Rendered images with source text
Segment Open
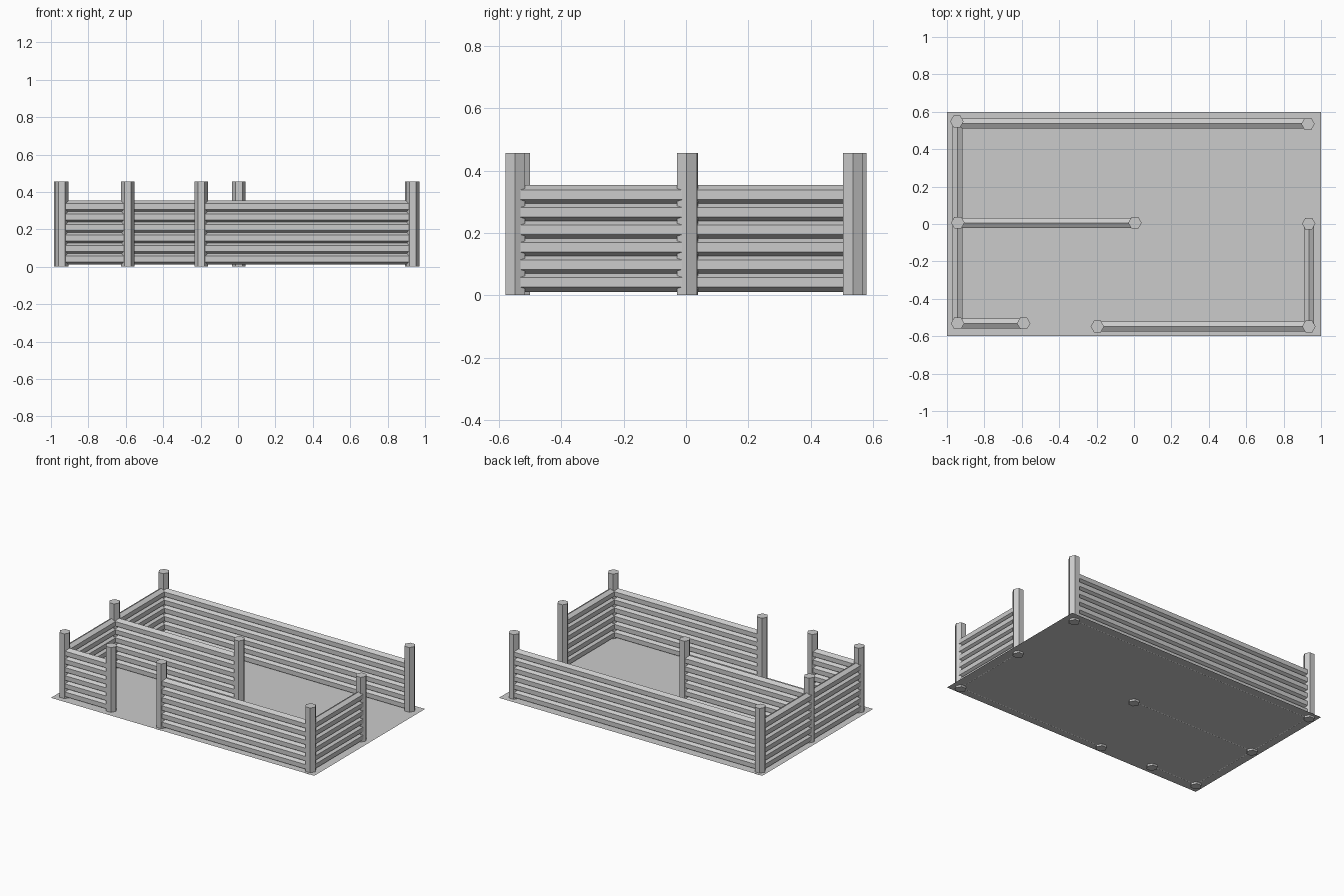
import bpy, math
from mathutils import Vector

old = bpy.data.objects.get("Cube")
if old:
    bpy.data.objects.remove(old, do_unlink=True)

# Single plain grey
grey = bpy.data.materials.new("plain_grey")
grey.use_nodes = True
colour = (0.6, 0.6, 0.6, 1)
grey.diffuse_color = colour
grey.node_tree.nodes["Principled BSDF"].inputs["Base Color"].default_value = colour

POST_R, POST_H = 0.036, 0.457
RAIL_R, RAIL_STEP, RAIL_LOW, RAILS = 0.031, 0.056, 0.042, 6


def finish(name):
    obj = bpy.context.object
    obj.name = name
    obj.data.materials.append(grey)
    return obj


def post(name, x, y):
    # Hexagonal post with its corners pointing along x
    bpy.ops.mesh.primitive_cylinder_add(
        vertices=6, radius=POST_R, depth=POST_H,
        location=(x, y, POST_H / 2), rotation=(0, 0, math.pi / 2))
    finish(name)


def rail(name, start, end, z):
    # Hexagonal rail with a ridge on top, running between two post centres
    a, b = Vector((*start, z)), Vector((*end, z))
    run = b - a
    bpy.ops.mesh.primitive_cylinder_add(
        vertices=6, radius=RAIL_R, depth=run.length, location=(a + b) / 2,
        rotation=(0, math.pi / 2, math.atan2(run.y, run.x)))
    obj = finish(name)
    # The cylinder's first corner lies on local y; turn it to local x (up)
    for v in obj.data.vertices:
        v.co.x, v.co.y = v.co.y, -v.co.x


# Ground sheet
bpy.ops.mesh.primitive_plane_add(size=2, location=(0, 0, 0.013))
ground = finish("ground_sheet")
for v in ground.data.vertices:
    v.co.y *= 0.6

# Posts
posts = {
    "back_right": (-0.947, 0.548),
    "back_left": (0.93, 0.535),
    "middle_right": (-0.942, 0.007),
    "divider_end": (0.005, 0.006),
    "middle_left": (0.934, 0.002),
    "front_right": (-0.943, -0.531),
    "gate_right": (-0.59, -0.531),
    "gate_left": (-0.196, -0.548),
    "front_left": (0.935, -0.548),
}
for name, (x, y) in posts.items():
    post(name + "_post", x, y)

# Fence runs, each a stack of rails between two posts
runs = {
    "back": ("back_right", "back_left"),
    "right_rear": ("middle_right", "back_right"),
    "right_fore": ("front_right", "middle_right"),
    "divider": ("middle_right", "divider_end"),
    "front_short": ("front_right", "gate_right"),
    "front_long": ("gate_left", "front_left"),
    "left": ("front_left", "middle_left"),
}
for name, (a, b) in runs.items():
    (x0, y0), (x1, y1) = posts[a], posts[b]
    # Straight runs keep level with the mean line of their posts
    if abs(x1 - x0) > abs(y1 - y0):
        y0 = y1 = 0.538 if name == "back" else (y0 + y1) / 2
    else:
        x0 = x1 = (x0 + x1) / 2
    for i in range(RAILS):
        rail(f"{name}_rail_{i + 1}", (x0, y0), (x1, y1), RAIL_LOW + i * RAIL_STEP)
Segment Closed
» **Activity**: Without the pictures, repeat all the records word for word.

» **The completed task**:
import bpy, math
from mathutils import Vector

old = bpy.data.objects.get("Cube")
if old:
    bpy.data.objects.remove(old, do_unlink=True)

# Single plain grey
grey = bpy.data.materials.new("plain_grey")
grey.use_nodes = True
colour = (0.6, 0.6, 0.6, 1)
grey.diffuse_color = colour
grey.node_tree.nodes["Principled BSDF"].inputs["Base Color"].default_value = colour

POST_R, POST_H = 0.036, 0.457
RAIL_R, RAIL_STEP, RAIL_LOW, RAILS = 0.031, 0.056, 0.042, 6


def finish(name):
    obj = bpy.context.object
    obj.name = name
    obj.data.materials.append(grey)
    return obj


def post(name, x, y):
    # Hexagonal post with its corners pointing along x
    bpy.ops.mesh.primitive_cylinder_add(
        vertices=6, radius=POST_R, depth=POST_H,
        location=(x, y, POST_H / 2), rotation=(0, 0, math.pi / 2))
    finish(name)


def rail(name, start, end, z):
    # Hexagonal rail with a ridge on top, running between two post centres
    a, b = Vector((*start, z)), Vector((*end, z))
    run = b - a
    bpy.ops.mesh.primitive_cylinder_add(
        vertices=6, radius=RAIL_R, depth=run.length, location=(a + b) / 2,
        rotation=(0, math.pi / 2, math.atan2(run.y, run.x)))
    obj = finish(name)
    # The cylinder's first corner lies on local y; turn it to local x (up)
    for v in obj.data.vertices:
        v.co.x, v.co.y = v.co.y, -v.co.x


# Ground sheet
bpy.ops.mesh.primitive_plane_add(size=2, location=(0, 0, 0.013))
ground = finish("ground_sheet")
for v in ground.data.vertices:
    v.co.y *= 0.6

# Posts
posts = {
    "back_right": (-0.947, 0.548),
    "back_left": (0.93, 0.535),
    "middle_right": (-0.942, 0.007),
    "divider_end": (0.005, 0.006),
    "middle_left": (0.934, 0.002),
    "front_right": (-0.943, -0.531),
    "gate_right": (-0.59, -0.531),
    "gate_left": (-0.196, -0.548),
    "front_left": (0.935, -0.548),
}
for name, (x, y) in posts.items():
    post(name + "_post", x, y)

# Fence runs, each a stack of rails between two posts
runs = {
    "back": ("back_right", "back_left"),
    "right_rear": ("middle_right", "back_right"),
    "right_fore": ("front_right", "middle_right"),
    "divider": ("middle_right", "divider_end"),
    "front_short": ("front_right", "gate_right"),
    "front_long": ("gate_left", "front_left"),
    "left": ("front_left", "middle_left"),
}
for name, (a, b) in runs.items():
    (x0, y0), (x1, y1) = posts[a], posts[b]
    # Straight runs keep level with the mean line of their posts
    if abs(x1 - x0) > abs(y1 - y0):
        y0 = y1 = 0.538 if name == "back" else (y0 + y1) / 2
    else:
        x0 = x1 = (x0 + x1) / 2
    for i in range(RAILS):
        rail(f"{name}_rail_{i + 1}", (x0, y0), (x1, y1), RAIL_LOW + i * RAIL_STEP)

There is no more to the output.